- Connected consumers are better retail consumers: Consumers who feel emotional connections to their retailers are four times more likely to shop those retailers first when relevant needs arise, as compared to consumers who are simply familiar and satisfied with their retailers. Connected customers also respond to direct mail from their retailers twice as often as consumers who are familiar and satisfied.
- Connected consumers are more engaged through social and mobile channels: Consumers that feel a connection to their retailers are shopping their retailers’ websites via mobile devices ten times more often than consumers who are simply satisfied. And these connected consumers are following their retailers on social media networks like Facebook and Twitter, four times more often.
- Retailers build connection by fitting into the real lives of consumers: While consumers want to be inspired, they’re also looking to retailers to help make their lives simpler. For example, top connections resonating with retail consumers include: the retailer simplifies my life; the retailer helps me live my life the way I want to live it; and by shopping at the retailer, I get a sense of accomplishment.

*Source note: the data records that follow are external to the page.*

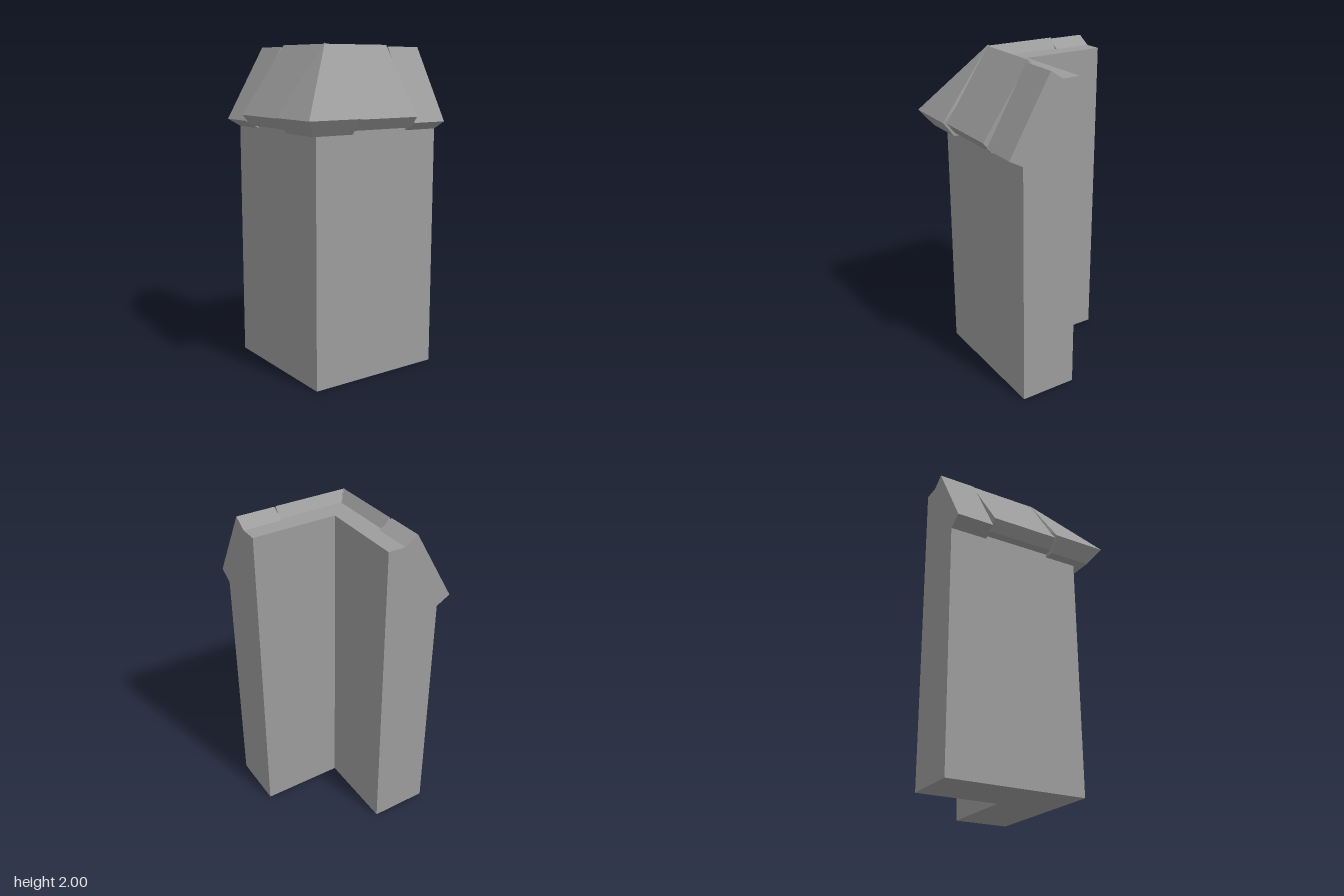
import * as THREE from 'three';

const material = new THREE.MeshStandardMaterial({ color: 0x9c9c9c, flatShading: true });

// Cross-sections as [distance from inner side, height], counterclockwise
const WALL = [[0.015, 0], [0.37, 0], [0.37, 1.55], [0.15, 1.93], [0.015, 1.93]];
const END_SLAB = [[0.12, 1.93], [0.37, 1.49], [0.456, 1.538], [0.2, 1.98]];
const MID_SLAB = [[0.135, 1.925], [0.36, 1.51], [0.425, 1.51], [0.477, 1.575], [0.183, 1.99]];
const CORNER_SLAB = [[0.145, 1.93], [0.36, 1.49], [0.43, 1.49], [0.498, 1.58], [0.178, 1.998]];

// Sweeps a convex section along one arm; start and end may depend on the distance (mitres)
function prism(section, start, end, alongZ, capStart, capEnd) {
  const positions = [];
  const point = ([d, y], at) => (alongZ ? [d, y, at(d)] : [at(d), y, d]);
  const tri = (a, b, c) => positions.push(...a, ...(alongZ ? [...c, ...b] : [...b, ...c]));
  const n = section.length;
  for (let i = 0; i < n; i++) {
    const p = section[i], q = section[(i + 1) % n];
    tri(point(p, start), point(p, end), point(q, end));
    tri(point(p, start), point(q, end), point(q, start));
  }
  for (let i = 1; i < n - 1; i++) {
    const [p, q, r] = [section[0], section[i], section[i + 1]];
    if (capStart) tri(point(p, start), point(q, start), point(r, start));
    if (capEnd) tri(point(p, end), point(r, end), point(q, end));
  }
  const geometry = new THREE.BufferGeometry();
  geometry.setAttribute('position', new THREE.Float32BufferAttribute(positions, 3));
  geometry.computeVertexNormals();
  return geometry;
}

export function createModel() {
  const model = new THREE.Group();
  model.name = 'cornerWallWithRoof';

  const outer = () => -0.498;
  const step = () => -0.265;
  const mitre = (d) => d;
  // Mitred along the ridge, straight across the roof slope
  const joint = (d) => (d < 0.19 ? d : 0.163);

  // Two matching arms meet in a diagonal mitre at the corner
  for (const alongZ of [false, true]) {
    const arm = new THREE.Group();
    arm.name = alongZ ? 'sideArm' : 'frontArm';
    const add = (name, section, start, end, capStart, capEnd) => {
      const mesh = new THREE.Mesh(prism(section, start, end, alongZ, capStart, capEnd), material);
      mesh.name = name;
      arm.add(mesh);
    };
    add('wall', WALL, outer, mitre, true, false);
    add('endRoofSlab', END_SLAB, outer, step, true, true);
    add('middleRoofSlab', MID_SLAB, step, joint, true, true);
    add('cornerRoofSlab', CORNER_SLAB, joint, mitre, true, false);
    model.add(arm);
  }
  return model;
}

- Connected consumers will recommend retailers to friends and family: When consumers feel a connection with their retail brand, they are 50 per cent more likely to advocate for the brand and recommend the retailer to others.
For an info graphic of these findings, visit: http://www.flickr.com/photos/motista/6055892909/
“The findings of our most recent study will help retailers as they plan for the 2011 holiday season,” said Alan Zorfas, co-founder and CMO of Motista. “But the long-term takeaway for retailers is the importance of establishing more relevant connections with their customers. What’s really motivating them beyond expected themes? We see connection driving higher levels of purchasing and advocacy across a multitude of industries, and the brands that act on this data are able to execute successful marketing campaigns that motivate their target audiences more effectively.”
Gender and Retail
Motista also segmented the data to look more closely at how men and women interact with retail brands, and the data reveals that genders connect and experience retailers in different ways. Consider the following:
- Men take retail more personally: Men are 50 per cent more likely to feel that their preferred retailer makes them a more valuable person. Appearing to seek to enhance their identities and sense of self through the retailers they choose, men are also 53 per cent more likely to feel that people will see them differently because they shop at a particular retailer and 30 per cent more likely to feel that their retailer personalizes its relationship with them.
- Women seek fun and style: Women establish connections with retailers around the perception that the retailers are fun and stylish. Women are 18 per cent more likely to connect with retailers they consider to be fun, and 18 per cent more likely to connect with their retailer if they believe the retailer is stylish.
- Men connect via emerging online touch points: While men and women both follow retail brands on social media networks at approximately the same rate, 10 per cent, men are more likely to engage with retailers through emerging online touch points. Men are twice as likely as women to engage in a live chat through a retailer’s website, and twice as likely as women to make purchase through mobile devices.
“Although everyone instinctively knows that men and women engage with retailers differently, this data provides valuable insight into some surprising differences in how men and women actually connect with retailers,” said Zorfas. “Knowing what emotions drive connection for both genders and what channels they prefer when shopping can provide critical insights for campaign planning. As retailers are gearing up for the 2011 holiday season, they should consider the connections that motivate each gender to shop with them to help drive their marketing efforts and end the year on a high note.”